Wednesday, January 6, 2016

Breaking news is broken

It's been going on for a long time, but now seems to be getting worse.  Fox News Channel started it and continues to use it: "Breaking News" flags with heavy music blast to emphasize its importance.  The use of "Breaking News" is now used by regular television broadcast stations.

News does break.  But, once it breaks, it is broken and is a continuing story.  It doesn't become "breaking news" over and over again throughout the day.

As an example, a local television station on its morning news program show displays --- and the reporter says --- "breaking news" and presents the story, and continues to repeat the same story and identify it as breaking news an hour and two hours later.
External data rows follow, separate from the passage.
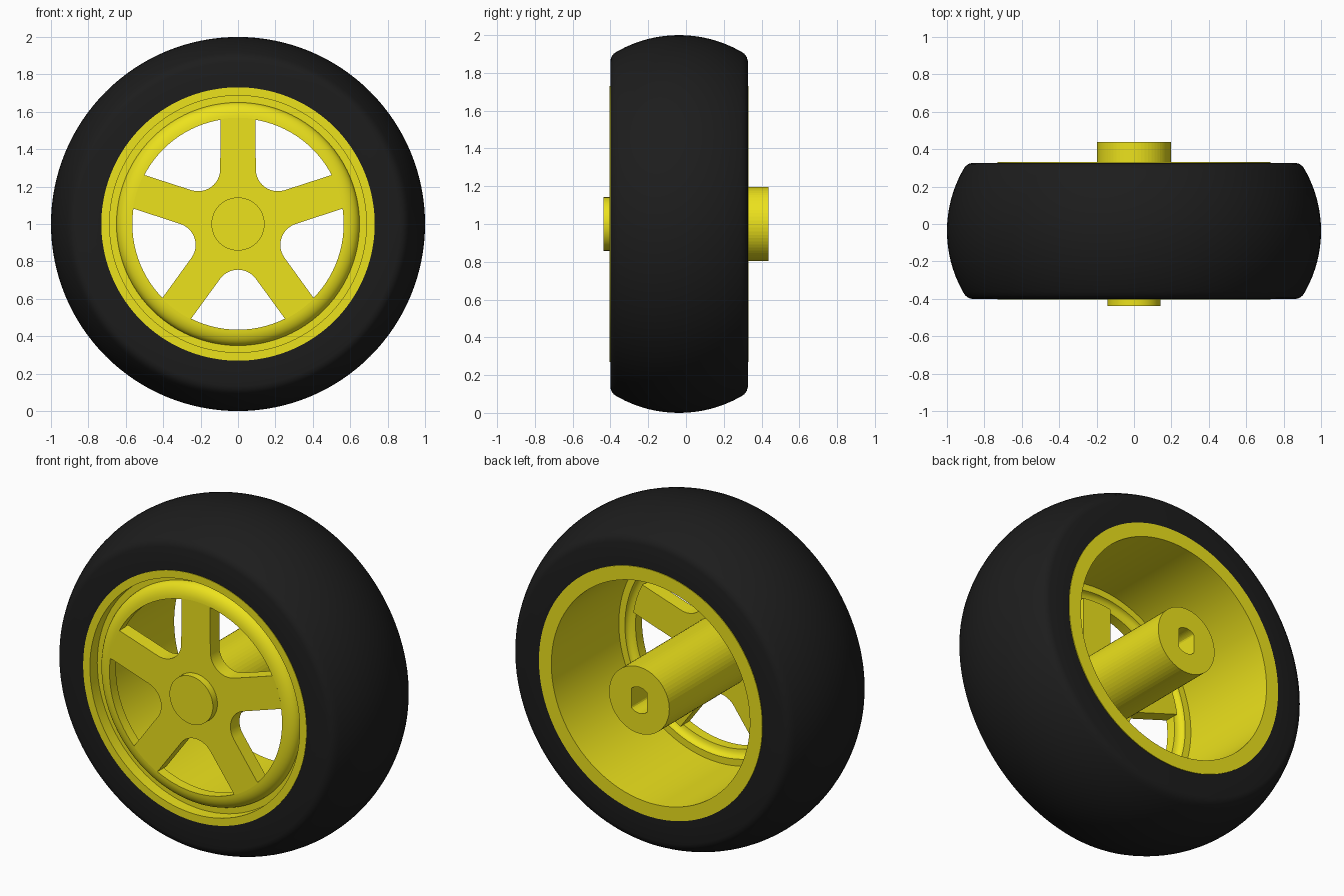
import bpy, bmesh
from math import sin, cos, pi, radians, sqrt

if "Cube" in bpy.data.objects:
    bpy.data.objects.remove(bpy.data.objects["Cube"])

CZ = 1.0  # height of the wheel axis


def material(name, color):
    m = bpy.data.materials.new(name)
    m.diffuse_color = color
    m.use_nodes = True
    m.node_tree.nodes["Principled BSDF"].inputs["Base Color"].default_value = m.diffuse_color
    return m


BLACK = material("rubber_black", (0.012, 0.012, 0.012, 1))
YELLOW = material("wheel_yellow", (0.84, 0.76, 0.012, 1))


def finish(bm, name, mat, smooth=True):
    bmesh.ops.recalc_face_normals(bm, faces=bm.faces[:])
    me = bpy.data.meshes.new(name)
    bm.to_mesh(me)
    bm.free()
    me.materials.append(mat)
    ob = bpy.data.objects.new(name, me)
    bpy.context.collection.objects.link(ob)
    if smooth:
        bpy.ops.object.select_all(action='DESELECT')
        ob.select_set(True)
        bpy.context.view_layer.objects.active = ob
        bpy.ops.object.shade_smooth_by_angle(angle=radians(32))
    return ob


def lathe(name, profile, mat, n, closed=True, smooth=True):
    """Spin (radius, y) points about the wheel axis; radius may be a function of angle."""
    bm = bmesh.new()
    rings = []
    for r, y in profile:
        ring = []
        for i in range(n):
            a = 2 * pi * i / n
            rr = r(a) if callable(r) else r
            ring.append(bm.verts.new((rr * cos(a), y, CZ + rr * sin(a))))
        rings.append(ring)
    pairs = list(zip(rings, rings[1:]))
    if closed:
        pairs.append((rings[-1], rings[0]))
    else:
        bm.faces.new(rings[0])
        bm.faces.new(rings[-1])
    for p, q in pairs:
        for i in range(n):
            j = (i + 1) % n
            bm.faces.new((p[i], p[j], q[j], q[i]))
    return finish(bm, name, mat, smooth)


# Tyre: flat sidewalls, rounded shoulders, crowned tread
yc, half, crown = -0.037, 0.325, 0.085
R = (half ** 2 + crown ** 2) / (2 * crown)
tread = []
for i in range(17):
    t = half * (-1 + i / 8)
    tread.append((1 - R + sqrt(R * R - t * t), yc + t))
tyre = [(0.73, yc - 0.364), (0.865, yc - 0.364), (0.885, yc - 0.358), (0.902, yc - 0.345)]
mirrored = [(r, 2 * yc - y) for r, y in reversed(tyre)]
lathe("tyre", tyre + tread + mirrored, BLACK, 128)

# Rim: barrel, front groove and rounded inner bead
bead = [(0.565 + 0.085 * cos(a), -0.335 - 0.06 * sin(a))
        for a in [pi / 2 * i / 8 for i in range(9)]]
back = [(0.565 + 0.045 * sin(a), -0.30 - 0.035 * cos(a))
        for a in [pi / 2 * i / 5 for i in range(6)]]
rim = [(0.731, 0.331), (0.731, -0.404), (0.687, -0.404), (0.687, -0.335)]
rim += bead + back + [(0.65, -0.30), (0.65, 0.331)]
lathe("rim", rim, YELLOW, 96)

# Spokes: five-armed star with filleted inner corners
w, fillet, r_out = 0.095, 0.118, 0.568
fc = (w + fillet) / sin(radians(36))
outline = []
for k in range(5):
    a0 = radians(90 + 72 * k)
    da = math_a = sqrt(1) * (w / r_out)
    for i in range(7):
        a = a0 - da + 2 * da * i / 6
        outline.append((r_out * cos(a), r_out * sin(a)))
    b = a0 + radians(36)
    for i in range(13):
        a = b + pi - radians(54) + radians(108) * (1 - i / 12)
        outline.append((fc * cos(b) + fillet * cos(a), fc * sin(b) + fillet * sin(a)))
bm = bmesh.new()
face = bm.faces.new([bm.verts.new((x, -0.395, CZ + z)) for x, z in outline])
ext = bmesh.ops.extrude_face_region(bm, geom=[face], use_keep_orig=True)
moved = [g for g in ext["geom"] if isinstance(g, bmesh.types.BMVert)]
bmesh.ops.translate(bm, verts=moved, vec=(0, 0.085, 0))
finish(bm, "spokes", YELLOW)

# Hub cap on the front
lathe("hub_cap", [(0.142, -0.4375), (0.142, -0.38)], YELLOW, 64, closed=False)


# Axle hub with a double-flat socket in its rear end
def socket(a):
    return min(0.077, 0.052 / max(abs(cos(a)), 1e-4))


lathe("axle_hub", [(0.197, -0.35), (0.197, 0.4375), (socket, 0.4375), (socket, 0.05)],
      YELLOW, 64, closed=False, smooth=False)
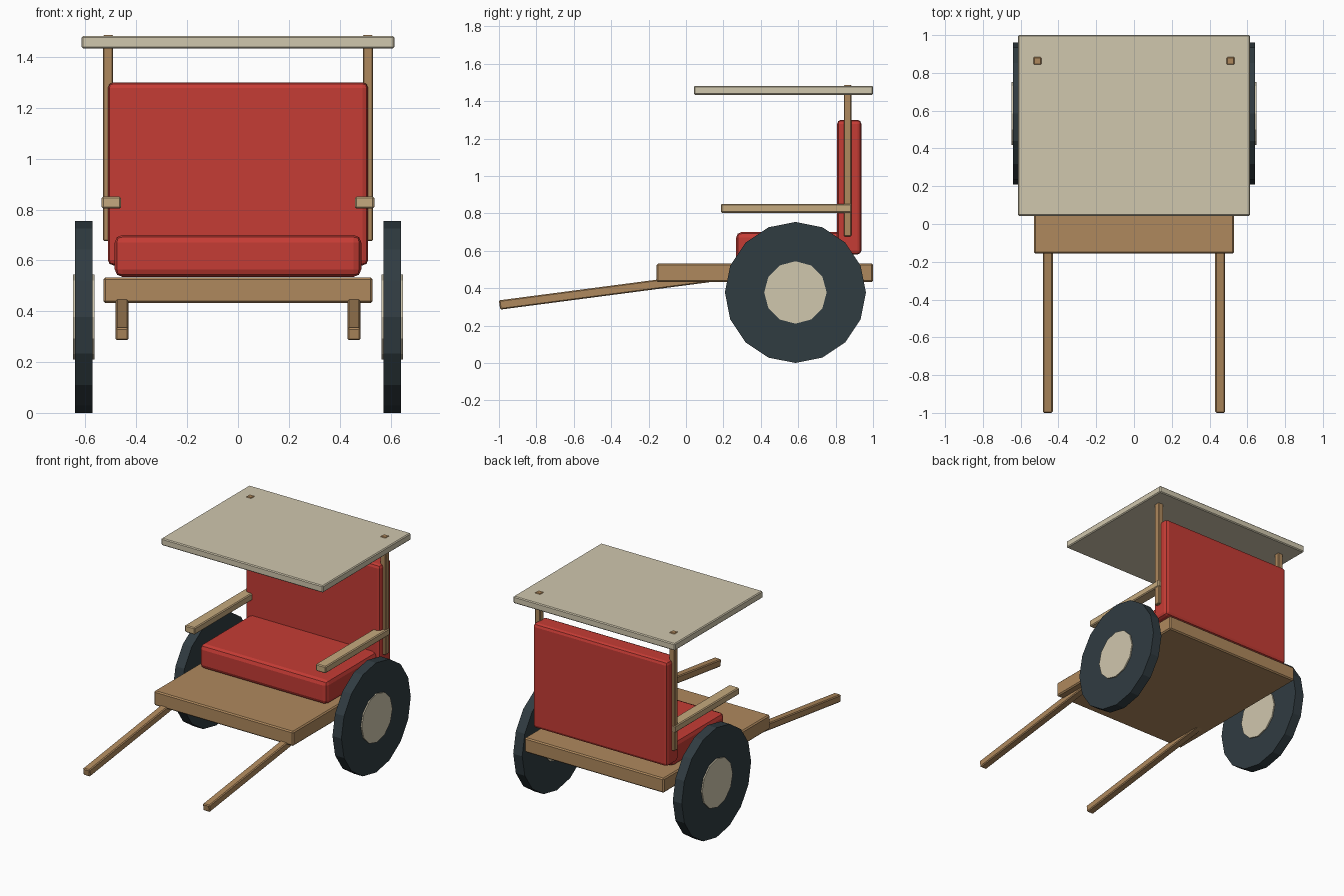
import bpy, math
from mathutils import Vector

if "Cube" in bpy.data.objects:
    bpy.data.objects.remove(bpy.data.objects["Cube"])


def material(name, rgb):
    m = bpy.data.materials.new(name)
    m.diffuse_color = (*rgb, 1)
    m.use_nodes = True
    m.node_tree.nodes["Principled BSDF"].inputs["Base Color"].default_value = m.diffuse_color
    return m


WOOD = material("wood", (0.43, 0.25, 0.11))
PALE_WOOD = material("pale_wood", (0.56, 0.40, 0.21))
RED = material("red_fabric", (0.56, 0.045, 0.035))
CREAM = material("cream", (0.63, 0.57, 0.42))
RUBBER = material("rubber", (0.03, 0.045, 0.053))


def bevel(ob, width, segments):
    mod = ob.modifiers.new("bevel", 'BEVEL')
    mod.width = width
    mod.segments = segments


def box(name, lo, hi, mat, width=0.006, segments=1, tilt=0.0):
    """Bevelled box between two corners, tilted about x."""
    lo, hi = Vector(lo), Vector(hi)
    bpy.ops.mesh.primitive_cube_add(size=1, location=(lo + hi) / 2)
    ob = bpy.context.object
    ob.name = name
    ob.scale = hi - lo
    bpy.ops.object.transform_apply(location=False, rotation=False, scale=True)
    ob.rotation_euler.x = tilt
    ob.data.materials.append(mat)
    bevel(ob, width, segments)
    return ob


def disc(name, sides, radius, x, depth, mat):
    """Upright cylinder along x with a vertex at the top."""
    bpy.ops.mesh.primitive_cylinder_add(vertices=sides, radius=radius, depth=depth,
                                        location=(x, 0.585, 0.377),
                                        rotation=(0, math.pi / 2, 0))
    ob = bpy.context.object
    ob.name = name
    ob.data.materials.append(mat)
    return ob


# Deck, upholstery and canopy
box("deck", (-0.53, -0.157, 0.432), (0.53, 1.0, 0.532), WOOD, 0.008)
box("seat_cushion", (-0.485, 0.268, 0.535), (0.485, 0.84, 0.70), RED, 0.03, 2)
box("backrest", (-0.512, 0.808, 0.58), (0.512, 0.938, 1.30), RED, 0.022, 2)
box("canopy", (-0.615, 0.043, 1.434), (0.615, 1.0, 1.482), CREAM)

# Pull shaft geometry in the side view: front tip to the end inside the deck
slope = math.atan(0.131)
front, back, z_front = -0.997, 0.20, 0.310
length = (back - front) / math.cos(slope)
mid_y = (front + back) / 2
mid_z = z_front + (mid_y - front) * math.tan(slope)

for side, s in (("left", -1), ("right", 1)):
    # Canopy post and armrest
    box(f"{side}_canopy_post", (s * 0.511 - 0.02, 0.844, 0.677),
        (s * 0.511 + 0.02, 0.884, 1.486), WOOD, 0.004)
    box(f"{side}_armrest", (s * 0.498 - 0.038, 0.186, 0.803),
        (s * 0.498 + 0.038, 0.886, 0.851), PALE_WOOD)
    # Pull shaft
    box(f"{side}_pull_shaft", (s * 0.456 - 0.026, mid_y - length / 2, mid_z - 0.025),
        (s * 0.456 + 0.026, mid_y + length / 2, mid_z + 0.025), WOOD, 0.006, 1, slope)
    # Wheel
    disc(f"{side}_tyre", 16, 0.377, s * 0.607, 0.068, RUBBER)
    disc(f"{side}_hub", 12, 0.167, s * 0.607, 0.084, CREAM)
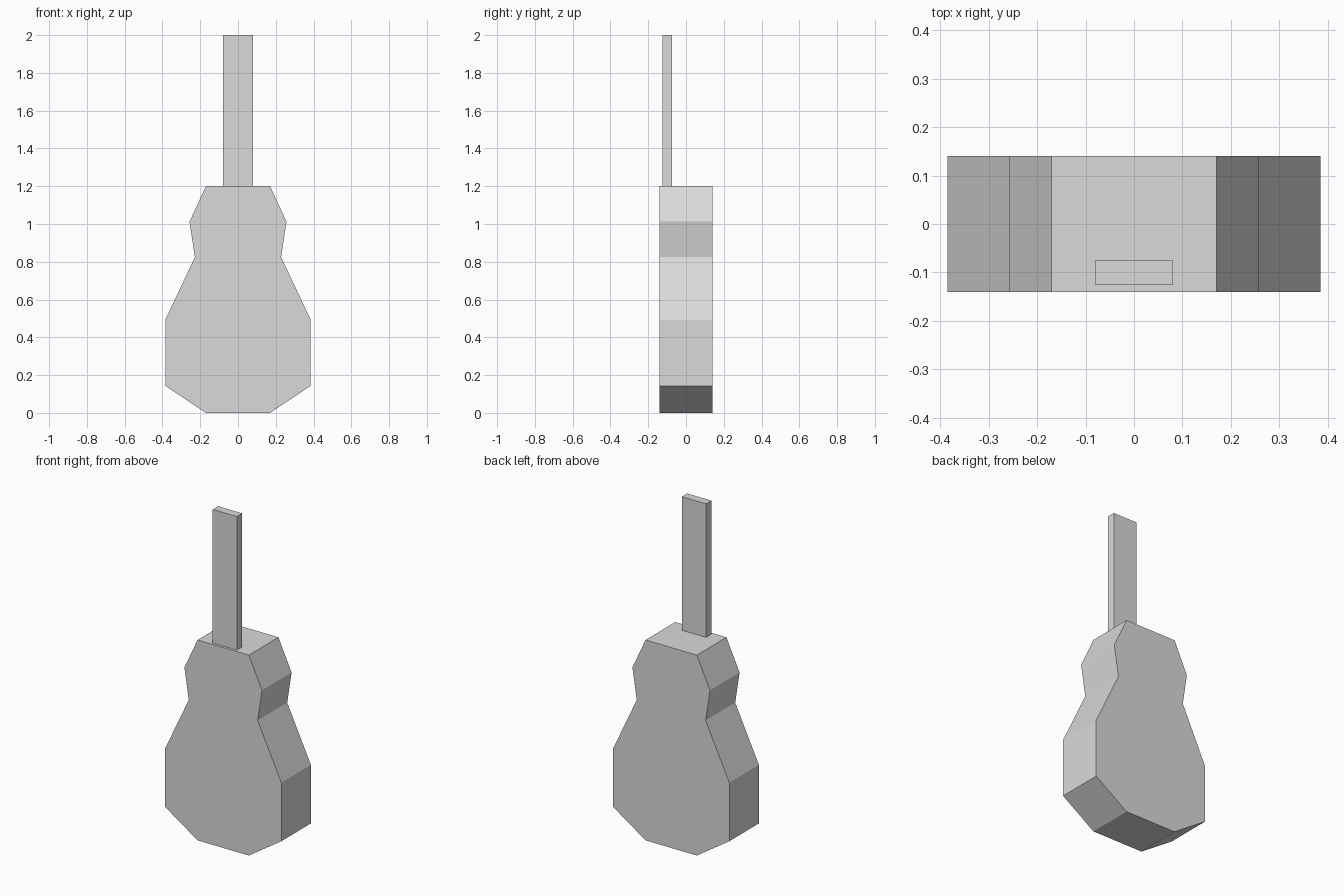
import bpy
import bmesh

cube = bpy.data.objects.get("Cube")
if cube:
    bpy.data.objects.remove(cube, do_unlink=True)

# One plain grey for the whole instrument
grey = bpy.data.materials.new("light_grey")
grey.use_nodes = True
colour = (0.7, 0.7, 0.7, 1)
grey.diffuse_color = colour
grey.node_tree.nodes["Principled BSDF"].inputs["Base Color"].default_value = colour


def slab(name, half_outline, y_front, y_back):
    """Mirror a right-hand (x, z) outline and extrude it from front to back."""
    outline = half_outline + [(-x, z) for x, z in reversed(half_outline)]
    bm = bmesh.new()
    face = bm.faces.new([bm.verts.new((x, y_front, z)) for x, z in outline])
    result = bmesh.ops.extrude_face_region(bm, geom=[face], use_keep_orig=True)
    moved = [v for v in result["geom"] if isinstance(v, bmesh.types.BMVert)]
    bmesh.ops.translate(bm, verts=moved, vec=(0, y_back - y_front, 0))
    bmesh.ops.recalc_face_normals(bm, faces=bm.faces)
    mesh = bpy.data.meshes.new(name)
    bm.to_mesh(mesh)
    bm.free()
    mesh.materials.append(grey)
    obj = bpy.data.objects.new(name, mesh)
    bpy.context.collection.objects.link(obj)
    return obj


# Waisted body, from the base up to the shoulders
slab("body", [(0.17, 0), (0.385, 0.143), (0.385, 0.493),
              (0.228, 0.825), (0.257, 1.012), (0.17, 1.2)], -0.14, 0.14)

# Flat neck standing on the shoulders, near the front
slab("neck", [(0.08, 1.2), (0.08, 2)], -0.125, -0.075)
This is a blatant example of how to try to magnify, or accentuate the presentation to create the impression that is fresh, previously unknown and of great importance when the story is not.  It makes it appear their reporters and staff are working feverishly to develop the story when, in reality, they are doing nothing but making a phone call or visit to the scene or authority source at a later time to see if there are any updates.

The use of "breaking news" statement is also used to emphasize the more newness of the report as compared to the other recorded stories that have been repeated for at least 24 hours through several news programs before dropping off the revolving production table.

An update to a story is not "breaking news," but rather an update.

The "Breaking News" is so over-used now that it gets passed off by many viewers.  It is a self-promotion gimmick, just like when news "reporters" give live or pre-recorded reports that claim "exclusive to our channel" as part of the rhetoric to present the story.

Some day someone who is really responsible and dedicated to presenting the full and truthful story of an incident, without any opinions or conjectures, will really present facts without the use of the audio-visual gimmicks and I, as a viewer, will appreciate and recognize it as an honest news report.

So, when you see a television channel use the comments or visuals that say "Breaking News" about the same story several times, or says the story is exclusive, have a good laugh, because they're just trying to impress you by patting themselves on the back.  Those terms mean nothing.